EXTRACTED MATERIAL below:

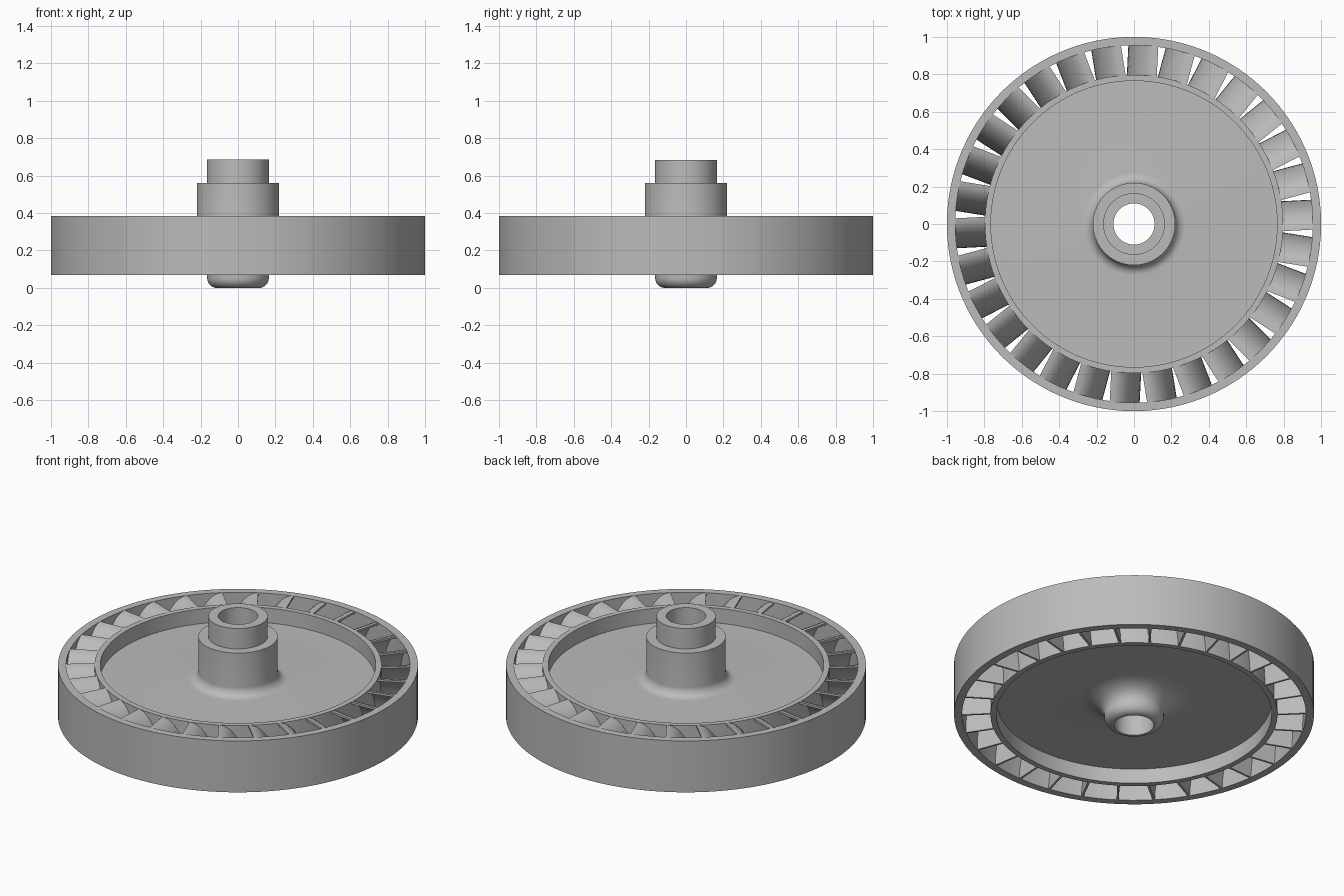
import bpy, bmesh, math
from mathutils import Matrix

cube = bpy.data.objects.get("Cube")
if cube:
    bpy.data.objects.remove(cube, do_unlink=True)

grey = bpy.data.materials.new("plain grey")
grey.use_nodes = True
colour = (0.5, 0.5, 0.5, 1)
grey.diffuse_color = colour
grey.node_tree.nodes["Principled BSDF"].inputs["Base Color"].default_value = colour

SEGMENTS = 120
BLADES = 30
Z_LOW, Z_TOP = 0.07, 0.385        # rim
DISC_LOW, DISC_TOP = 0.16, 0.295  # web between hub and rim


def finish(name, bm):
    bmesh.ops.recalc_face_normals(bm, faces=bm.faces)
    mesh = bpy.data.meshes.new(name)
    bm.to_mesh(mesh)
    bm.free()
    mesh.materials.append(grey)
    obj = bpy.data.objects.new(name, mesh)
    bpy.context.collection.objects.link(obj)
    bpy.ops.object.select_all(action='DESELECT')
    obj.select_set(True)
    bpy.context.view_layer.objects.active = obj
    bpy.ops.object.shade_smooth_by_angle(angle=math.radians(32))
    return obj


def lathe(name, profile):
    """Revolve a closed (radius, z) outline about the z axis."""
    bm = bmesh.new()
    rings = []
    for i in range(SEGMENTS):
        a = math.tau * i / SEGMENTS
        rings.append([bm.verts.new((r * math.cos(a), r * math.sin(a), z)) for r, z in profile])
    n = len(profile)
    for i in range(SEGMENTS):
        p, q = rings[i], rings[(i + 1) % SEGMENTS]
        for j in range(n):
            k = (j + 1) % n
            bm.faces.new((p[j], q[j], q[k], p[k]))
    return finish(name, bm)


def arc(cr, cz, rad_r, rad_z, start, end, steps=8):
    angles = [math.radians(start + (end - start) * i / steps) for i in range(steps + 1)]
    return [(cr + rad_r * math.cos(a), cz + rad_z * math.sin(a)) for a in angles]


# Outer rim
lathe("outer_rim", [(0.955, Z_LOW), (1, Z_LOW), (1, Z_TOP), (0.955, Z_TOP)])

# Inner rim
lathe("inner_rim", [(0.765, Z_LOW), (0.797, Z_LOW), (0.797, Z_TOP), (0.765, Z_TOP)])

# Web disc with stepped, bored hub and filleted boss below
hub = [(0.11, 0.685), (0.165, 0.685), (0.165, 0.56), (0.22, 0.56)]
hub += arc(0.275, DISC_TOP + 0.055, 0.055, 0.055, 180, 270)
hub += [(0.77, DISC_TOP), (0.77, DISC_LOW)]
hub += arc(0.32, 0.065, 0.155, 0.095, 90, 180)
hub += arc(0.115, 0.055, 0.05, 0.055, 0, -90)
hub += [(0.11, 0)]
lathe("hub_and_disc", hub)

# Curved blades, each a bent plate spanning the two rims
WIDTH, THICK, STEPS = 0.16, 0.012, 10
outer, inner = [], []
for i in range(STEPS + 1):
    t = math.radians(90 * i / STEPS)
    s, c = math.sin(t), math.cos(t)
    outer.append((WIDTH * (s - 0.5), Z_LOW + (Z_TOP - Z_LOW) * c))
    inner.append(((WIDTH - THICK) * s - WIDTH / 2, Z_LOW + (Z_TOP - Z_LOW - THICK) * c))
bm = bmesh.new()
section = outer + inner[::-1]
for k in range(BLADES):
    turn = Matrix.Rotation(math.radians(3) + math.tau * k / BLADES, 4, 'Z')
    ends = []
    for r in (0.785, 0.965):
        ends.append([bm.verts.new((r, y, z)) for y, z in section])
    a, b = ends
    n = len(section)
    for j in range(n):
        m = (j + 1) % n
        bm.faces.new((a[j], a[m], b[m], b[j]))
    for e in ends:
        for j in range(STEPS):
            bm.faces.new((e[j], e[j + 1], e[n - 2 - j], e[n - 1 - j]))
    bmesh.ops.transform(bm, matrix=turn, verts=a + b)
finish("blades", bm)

End of EXTRACTED MATERIAL.

TASK OBJECTIVE:
Reproduce each entry exactly, without the pictures.

REPLY TO THE TASK:
import bpy, bmesh, math
from mathutils import Matrix

cube = bpy.data.objects.get("Cube")
if cube:
    bpy.data.objects.remove(cube, do_unlink=True)

grey = bpy.data.materials.new("plain grey")
grey.use_nodes = True
colour = (0.5, 0.5, 0.5, 1)
grey.diffuse_color = colour
grey.node_tree.nodes["Principled BSDF"].inputs["Base Color"].default_value = colour

SEGMENTS = 120
BLADES = 30
Z_LOW, Z_TOP = 0.07, 0.385        # rim
DISC_LOW, DISC_TOP = 0.16, 0.295  # web between hub and rim


def finish(name, bm):
    bmesh.ops.recalc_face_normals(bm, faces=bm.faces)
    mesh = bpy.data.meshes.new(name)
    bm.to_mesh(mesh)
    bm.free()
    mesh.materials.append(grey)
    obj = bpy.data.objects.new(name, mesh)
    bpy.context.collection.objects.link(obj)
    bpy.ops.object.select_all(action='DESELECT')
    obj.select_set(True)
    bpy.context.view_layer.objects.active = obj
    bpy.ops.object.shade_smooth_by_angle(angle=math.radians(32))
    return obj


def lathe(name, profile):
    """Revolve a closed (radius, z) outline about the z axis."""
    bm = bmesh.new()
    rings = []
    for i in range(SEGMENTS):
        a = math.tau * i / SEGMENTS
        rings.append([bm.verts.new((r * math.cos(a), r * math.sin(a), z)) for r, z in profile])
    n = len(profile)
    for i in range(SEGMENTS):
        p, q = rings[i], rings[(i + 1) % SEGMENTS]
        for j in range(n):
            k = (j + 1) % n
            bm.faces.new((p[j], q[j], q[k], p[k]))
    return finish(name, bm)


def arc(cr, cz, rad_r, rad_z, start, end, steps=8):
    angles = [math.radians(start + (end - start) * i / steps) for i in range(steps + 1)]
    return [(cr + rad_r * math.cos(a), cz + rad_z * math.sin(a)) for a in angles]


# Outer rim
lathe("outer_rim", [(0.955, Z_LOW), (1, Z_LOW), (1, Z_TOP), (0.955, Z_TOP)])

# Inner rim
lathe("inner_rim", [(0.765, Z_LOW), (0.797, Z_LOW), (0.797, Z_TOP), (0.765, Z_TOP)])

# Web disc with stepped, bored hub and filleted boss below
hub = [(0.11, 0.685), (0.165, 0.685), (0.165, 0.56), (0.22, 0.56)]
hub += arc(0.275, DISC_TOP + 0.055, 0.055, 0.055, 180, 270)
hub += [(0.77, DISC_TOP), (0.77, DISC_LOW)]
hub += arc(0.32, 0.065, 0.155, 0.095, 90, 180)
hub += arc(0.115, 0.055, 0.05, 0.055, 0, -90)
hub += [(0.11, 0)]
lathe("hub_and_disc", hub)

# Curved blades, each a bent plate spanning the two rims
WIDTH, THICK, STEPS = 0.16, 0.012, 10
outer, inner = [], []
for i in range(STEPS + 1):
    t = math.radians(90 * i / STEPS)
    s, c = math.sin(t), math.cos(t)
    outer.append((WIDTH * (s - 0.5), Z_LOW + (Z_TOP - Z_LOW) * c))
    inner.append(((WIDTH - THICK) * s - WIDTH / 2, Z_LOW + (Z_TOP - Z_LOW - THICK) * c))
bm = bmesh.new()
section = outer + inner[::-1]
for k in range(BLADES):
    turn = Matrix.Rotation(math.radians(3) + math.tau * k / BLADES, 4, 'Z')
    ends = []
    for r in (0.785, 0.965):
        ends.append([bm.verts.new((r, y, z)) for y, z in section])
    a, b = ends
    n = len(section)
    for j in range(n):
        m = (j + 1) % n
        bm.faces.new((a[j], a[m], b[m], b[j]))
    for e in ends:
        for j in range(STEPS):
            bm.faces.new((e[j], e[j + 1], e[n - 2 - j], e[n - 1 - j]))
    bmesh.ops.transform(bm, matrix=turn, verts=a + b)
finish("blades", bm)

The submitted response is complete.